3) Candida-type fungal dermatitis: shiny erythema affecting the folds, with pustular “satellite” dots on the edges of the lesions. When this happens, the typical appearance is bright red lesions, bright, with the presence of satellite pustules on the edges of the lesions and possibly scaling in the peripheral region. Dermatitis complicated by candidiasis, unlike simple diaper dermatitis, usually affects folds too!

4) Seborrheic dermatitis: erythema with yellowish desquamation, which can affect other areas of the body (scalp, eyebrows...)

5) Atopic dermatitis: more often affects other parts of the body.

6) Bacterial infection: superficial eruptions and/or yellowish crusts

7) Miliaria rubra or sudamine: red dots due to heat, etc...

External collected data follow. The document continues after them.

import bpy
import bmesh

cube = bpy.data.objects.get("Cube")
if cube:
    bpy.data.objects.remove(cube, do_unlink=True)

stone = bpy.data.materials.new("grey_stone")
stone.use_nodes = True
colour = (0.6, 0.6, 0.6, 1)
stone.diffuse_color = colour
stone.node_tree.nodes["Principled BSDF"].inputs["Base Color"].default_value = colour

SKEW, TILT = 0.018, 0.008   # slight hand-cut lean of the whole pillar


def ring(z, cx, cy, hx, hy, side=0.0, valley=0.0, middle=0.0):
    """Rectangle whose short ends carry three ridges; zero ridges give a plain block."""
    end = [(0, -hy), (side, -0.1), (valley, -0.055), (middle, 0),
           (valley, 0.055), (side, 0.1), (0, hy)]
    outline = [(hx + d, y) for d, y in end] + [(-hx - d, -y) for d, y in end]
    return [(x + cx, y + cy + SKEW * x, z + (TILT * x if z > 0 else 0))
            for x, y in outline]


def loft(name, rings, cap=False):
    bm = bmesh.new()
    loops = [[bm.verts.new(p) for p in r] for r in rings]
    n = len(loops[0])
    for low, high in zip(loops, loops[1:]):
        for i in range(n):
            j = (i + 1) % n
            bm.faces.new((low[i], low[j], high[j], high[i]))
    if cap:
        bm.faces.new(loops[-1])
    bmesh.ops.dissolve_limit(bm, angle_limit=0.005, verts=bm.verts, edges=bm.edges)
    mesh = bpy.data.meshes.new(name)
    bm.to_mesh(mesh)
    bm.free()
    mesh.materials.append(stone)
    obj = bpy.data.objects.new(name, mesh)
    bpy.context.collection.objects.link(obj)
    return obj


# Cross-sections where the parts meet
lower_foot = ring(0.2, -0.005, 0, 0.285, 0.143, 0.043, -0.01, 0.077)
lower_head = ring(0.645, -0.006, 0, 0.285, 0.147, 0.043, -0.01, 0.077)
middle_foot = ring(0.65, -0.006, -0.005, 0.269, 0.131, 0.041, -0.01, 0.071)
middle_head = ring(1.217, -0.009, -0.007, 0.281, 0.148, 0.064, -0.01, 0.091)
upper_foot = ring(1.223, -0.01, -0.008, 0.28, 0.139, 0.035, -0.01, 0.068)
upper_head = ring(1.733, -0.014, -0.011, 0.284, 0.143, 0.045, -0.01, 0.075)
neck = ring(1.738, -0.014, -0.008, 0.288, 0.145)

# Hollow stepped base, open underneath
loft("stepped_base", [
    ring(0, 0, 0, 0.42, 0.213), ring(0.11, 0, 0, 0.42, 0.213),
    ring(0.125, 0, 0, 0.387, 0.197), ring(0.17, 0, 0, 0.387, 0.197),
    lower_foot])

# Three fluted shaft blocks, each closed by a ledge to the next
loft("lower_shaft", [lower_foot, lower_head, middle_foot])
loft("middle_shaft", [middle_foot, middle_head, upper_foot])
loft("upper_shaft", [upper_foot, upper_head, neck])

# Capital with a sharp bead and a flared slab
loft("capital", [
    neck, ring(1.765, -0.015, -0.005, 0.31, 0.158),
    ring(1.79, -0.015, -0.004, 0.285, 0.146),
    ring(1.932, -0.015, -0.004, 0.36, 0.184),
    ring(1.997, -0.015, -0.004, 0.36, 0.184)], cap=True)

Candidiasis of the diaper area

It is one of the most frequent causes of dermatitis in the diaper area. Unlike irritative dermatitis, it primarily affects the folds.

Initially, confluent pinkish papules with superficial scale are observed. In the more advanced form, bright red erythema is seen, with peripheral desquamation and satellite papulopustules.


Diaper area dermatitis - wet lesions (Candida albicans infection)


Diaper area mixed dermatitis

Often several pathologies affect the diaper area simultaneously, which modifies the characteristic morphological pattern of each one of them. For example, Candida albicans superinfection of primary irritant dermatitis or seborrheic dermatitis often occurs; an inflammation in the diaper area can precipitate psoriasis in this same area in genetically predisposed children.


Allergic contact dermatitis

Allergic reactions to diaper components, namely to decorative dyes, glues and elastic compounds, as well as to components of topical applied in the area or at a distance, have increased in frequency (6). It should be suspected when eczema lesions are observed that do not respond or relapse/aggravate after appropriate treatment. Sometimes these are “talking lesions” because they draw the contact area. The suspicion can be confirmed with epicutaneous or contact evidence.


Granuloma gluteal infantum

They are hard, painless, erythematous-brown nodules in the diaper and buttocks area. There is usually a previous history of dermatitis in the diaper area treated with potent steroids.





Other dermatoses located here may pose differential diagnosis problems, such as: seborrheic dermatitis , psoriasis , atopic dermatitis , impetigo , folliculitis, miliaria rubra, scabies , acrodermatitis enteropathica and others. Other rarer entities are Langerhans cell histiocytosis, chickenpox/herpes, bullous epidermolysis, congenital syphilis, mastocytosis, chronic bullous dermatosis of childhood.

 

 

Catarina Vilela - Nurse